Problem details: Everything from the first line of the records to the line containing "# Two stacked", inclusive, is to be extracted exactly, and nothing more.

Exercise input:
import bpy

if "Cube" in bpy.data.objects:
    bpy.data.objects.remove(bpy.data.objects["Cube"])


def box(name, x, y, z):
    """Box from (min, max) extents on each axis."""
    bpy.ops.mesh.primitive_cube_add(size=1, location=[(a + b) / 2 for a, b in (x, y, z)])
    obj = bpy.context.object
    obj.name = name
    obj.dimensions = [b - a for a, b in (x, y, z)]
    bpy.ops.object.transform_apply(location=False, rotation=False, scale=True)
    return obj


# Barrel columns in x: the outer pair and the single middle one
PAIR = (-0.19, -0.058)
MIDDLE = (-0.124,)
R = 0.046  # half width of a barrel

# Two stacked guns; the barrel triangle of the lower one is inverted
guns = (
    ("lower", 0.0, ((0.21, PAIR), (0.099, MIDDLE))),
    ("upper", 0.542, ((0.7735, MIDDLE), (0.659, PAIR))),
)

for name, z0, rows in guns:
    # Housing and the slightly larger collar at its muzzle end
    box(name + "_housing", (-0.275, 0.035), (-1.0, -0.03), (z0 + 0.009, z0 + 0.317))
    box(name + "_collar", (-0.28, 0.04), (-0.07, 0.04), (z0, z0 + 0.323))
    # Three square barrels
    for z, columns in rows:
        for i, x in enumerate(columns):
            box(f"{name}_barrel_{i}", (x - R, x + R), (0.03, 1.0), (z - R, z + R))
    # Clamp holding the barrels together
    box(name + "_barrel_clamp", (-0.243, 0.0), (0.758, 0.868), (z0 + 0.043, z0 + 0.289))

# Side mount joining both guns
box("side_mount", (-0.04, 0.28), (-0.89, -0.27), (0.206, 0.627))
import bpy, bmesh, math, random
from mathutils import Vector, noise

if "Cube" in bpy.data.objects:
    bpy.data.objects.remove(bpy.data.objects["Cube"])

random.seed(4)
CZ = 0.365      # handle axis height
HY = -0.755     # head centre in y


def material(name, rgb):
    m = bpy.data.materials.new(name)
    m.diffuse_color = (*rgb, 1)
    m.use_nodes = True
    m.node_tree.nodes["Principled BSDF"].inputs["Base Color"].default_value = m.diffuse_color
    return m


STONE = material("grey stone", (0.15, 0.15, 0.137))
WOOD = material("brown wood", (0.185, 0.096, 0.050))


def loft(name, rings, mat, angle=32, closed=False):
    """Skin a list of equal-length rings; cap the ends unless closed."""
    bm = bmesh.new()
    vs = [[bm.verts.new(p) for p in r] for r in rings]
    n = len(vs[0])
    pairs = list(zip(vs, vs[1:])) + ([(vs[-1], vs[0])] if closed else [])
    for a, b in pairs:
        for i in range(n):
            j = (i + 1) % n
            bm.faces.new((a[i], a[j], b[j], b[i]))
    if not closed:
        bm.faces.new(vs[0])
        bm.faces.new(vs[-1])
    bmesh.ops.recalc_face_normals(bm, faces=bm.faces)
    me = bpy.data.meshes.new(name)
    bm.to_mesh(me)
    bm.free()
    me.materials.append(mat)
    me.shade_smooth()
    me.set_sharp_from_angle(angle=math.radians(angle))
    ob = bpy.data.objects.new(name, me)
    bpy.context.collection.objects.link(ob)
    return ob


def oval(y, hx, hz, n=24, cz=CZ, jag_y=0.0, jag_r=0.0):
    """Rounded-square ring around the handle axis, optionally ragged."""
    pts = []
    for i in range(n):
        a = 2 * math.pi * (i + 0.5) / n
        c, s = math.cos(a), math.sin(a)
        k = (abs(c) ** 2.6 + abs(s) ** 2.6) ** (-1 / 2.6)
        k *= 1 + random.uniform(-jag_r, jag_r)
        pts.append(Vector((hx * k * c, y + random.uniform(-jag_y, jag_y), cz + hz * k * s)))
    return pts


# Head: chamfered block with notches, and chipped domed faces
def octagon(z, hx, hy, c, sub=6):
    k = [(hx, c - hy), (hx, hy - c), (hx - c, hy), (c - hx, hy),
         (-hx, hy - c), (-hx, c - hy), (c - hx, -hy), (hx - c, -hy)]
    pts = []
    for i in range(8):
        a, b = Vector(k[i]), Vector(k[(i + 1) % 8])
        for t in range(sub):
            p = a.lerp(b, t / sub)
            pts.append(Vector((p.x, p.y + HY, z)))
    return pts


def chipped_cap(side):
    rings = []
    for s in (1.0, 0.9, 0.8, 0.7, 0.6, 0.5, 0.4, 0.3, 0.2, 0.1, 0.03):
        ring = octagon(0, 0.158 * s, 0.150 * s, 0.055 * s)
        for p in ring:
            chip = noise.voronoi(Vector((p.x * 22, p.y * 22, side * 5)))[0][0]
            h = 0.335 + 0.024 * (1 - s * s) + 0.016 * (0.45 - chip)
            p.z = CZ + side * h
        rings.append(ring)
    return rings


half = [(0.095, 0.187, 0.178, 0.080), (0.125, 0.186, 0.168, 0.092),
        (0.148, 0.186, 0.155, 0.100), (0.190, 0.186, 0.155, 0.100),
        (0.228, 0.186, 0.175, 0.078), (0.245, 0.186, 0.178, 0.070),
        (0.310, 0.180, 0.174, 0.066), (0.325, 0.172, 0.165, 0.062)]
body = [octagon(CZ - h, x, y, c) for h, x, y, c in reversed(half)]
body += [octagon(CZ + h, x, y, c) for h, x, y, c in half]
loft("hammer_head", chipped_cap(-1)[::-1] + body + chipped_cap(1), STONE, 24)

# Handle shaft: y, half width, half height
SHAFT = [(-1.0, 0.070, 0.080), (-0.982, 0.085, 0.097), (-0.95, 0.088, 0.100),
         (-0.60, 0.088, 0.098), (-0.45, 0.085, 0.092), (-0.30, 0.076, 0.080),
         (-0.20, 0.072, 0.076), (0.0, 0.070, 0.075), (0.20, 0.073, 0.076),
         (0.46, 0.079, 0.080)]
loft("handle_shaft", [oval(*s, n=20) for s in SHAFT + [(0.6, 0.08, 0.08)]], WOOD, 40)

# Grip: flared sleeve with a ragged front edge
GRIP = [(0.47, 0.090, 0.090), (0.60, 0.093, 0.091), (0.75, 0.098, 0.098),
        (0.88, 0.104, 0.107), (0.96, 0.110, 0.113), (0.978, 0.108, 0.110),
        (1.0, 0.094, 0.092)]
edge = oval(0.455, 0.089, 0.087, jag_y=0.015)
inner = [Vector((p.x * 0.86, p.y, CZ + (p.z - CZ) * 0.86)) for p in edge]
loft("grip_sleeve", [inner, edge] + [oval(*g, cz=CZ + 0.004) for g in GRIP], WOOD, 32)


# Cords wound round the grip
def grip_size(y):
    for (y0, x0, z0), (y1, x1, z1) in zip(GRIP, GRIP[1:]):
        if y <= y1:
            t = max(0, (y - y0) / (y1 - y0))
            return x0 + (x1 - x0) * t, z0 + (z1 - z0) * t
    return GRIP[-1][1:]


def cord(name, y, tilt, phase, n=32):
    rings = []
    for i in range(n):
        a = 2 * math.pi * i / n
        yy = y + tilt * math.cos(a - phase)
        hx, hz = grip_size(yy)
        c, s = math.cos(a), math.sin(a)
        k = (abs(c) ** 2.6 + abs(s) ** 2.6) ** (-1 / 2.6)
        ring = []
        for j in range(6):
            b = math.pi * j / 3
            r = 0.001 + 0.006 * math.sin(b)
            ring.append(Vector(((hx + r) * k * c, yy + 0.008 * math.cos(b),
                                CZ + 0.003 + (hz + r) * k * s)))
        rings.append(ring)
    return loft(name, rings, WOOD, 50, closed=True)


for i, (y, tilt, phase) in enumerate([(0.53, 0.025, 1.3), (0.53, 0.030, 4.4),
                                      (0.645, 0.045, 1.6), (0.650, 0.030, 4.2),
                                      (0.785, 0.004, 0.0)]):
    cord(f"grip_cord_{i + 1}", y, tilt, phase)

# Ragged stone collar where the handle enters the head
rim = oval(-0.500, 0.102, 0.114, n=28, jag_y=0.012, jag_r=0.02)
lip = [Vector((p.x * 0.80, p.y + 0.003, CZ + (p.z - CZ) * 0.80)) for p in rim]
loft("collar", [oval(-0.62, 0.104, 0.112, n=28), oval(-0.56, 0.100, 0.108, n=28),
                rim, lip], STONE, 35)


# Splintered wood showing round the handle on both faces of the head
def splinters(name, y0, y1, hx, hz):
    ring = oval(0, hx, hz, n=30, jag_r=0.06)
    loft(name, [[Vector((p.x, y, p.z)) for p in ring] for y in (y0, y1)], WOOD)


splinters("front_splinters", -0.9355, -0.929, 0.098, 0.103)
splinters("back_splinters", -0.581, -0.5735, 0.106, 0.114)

Answer:
import bpy

if "Cube" in bpy.data.objects:
    bpy.data.objects.remove(bpy.data.objects["Cube"])


def box(name, x, y, z):
    """Box from (min, max) extents on each axis."""
    bpy.ops.mesh.primitive_cube_add(size=1, location=[(a + b) / 2 for a, b in (x, y, z)])
    obj = bpy.context.object
    obj.name = name
    obj.dimensions = [b - a for a, b in (x, y, z)]
    bpy.ops.object.transform_apply(location=False, rotation=False, scale=True)
    return obj


# Barrel columns in x: the outer pair and the single middle one
PAIR = (-0.19, -0.058)
MIDDLE = (-0.124,)
R = 0.046  # half width of a barrel

# Two stacked guns; the barrel triangle of the lower one is inverted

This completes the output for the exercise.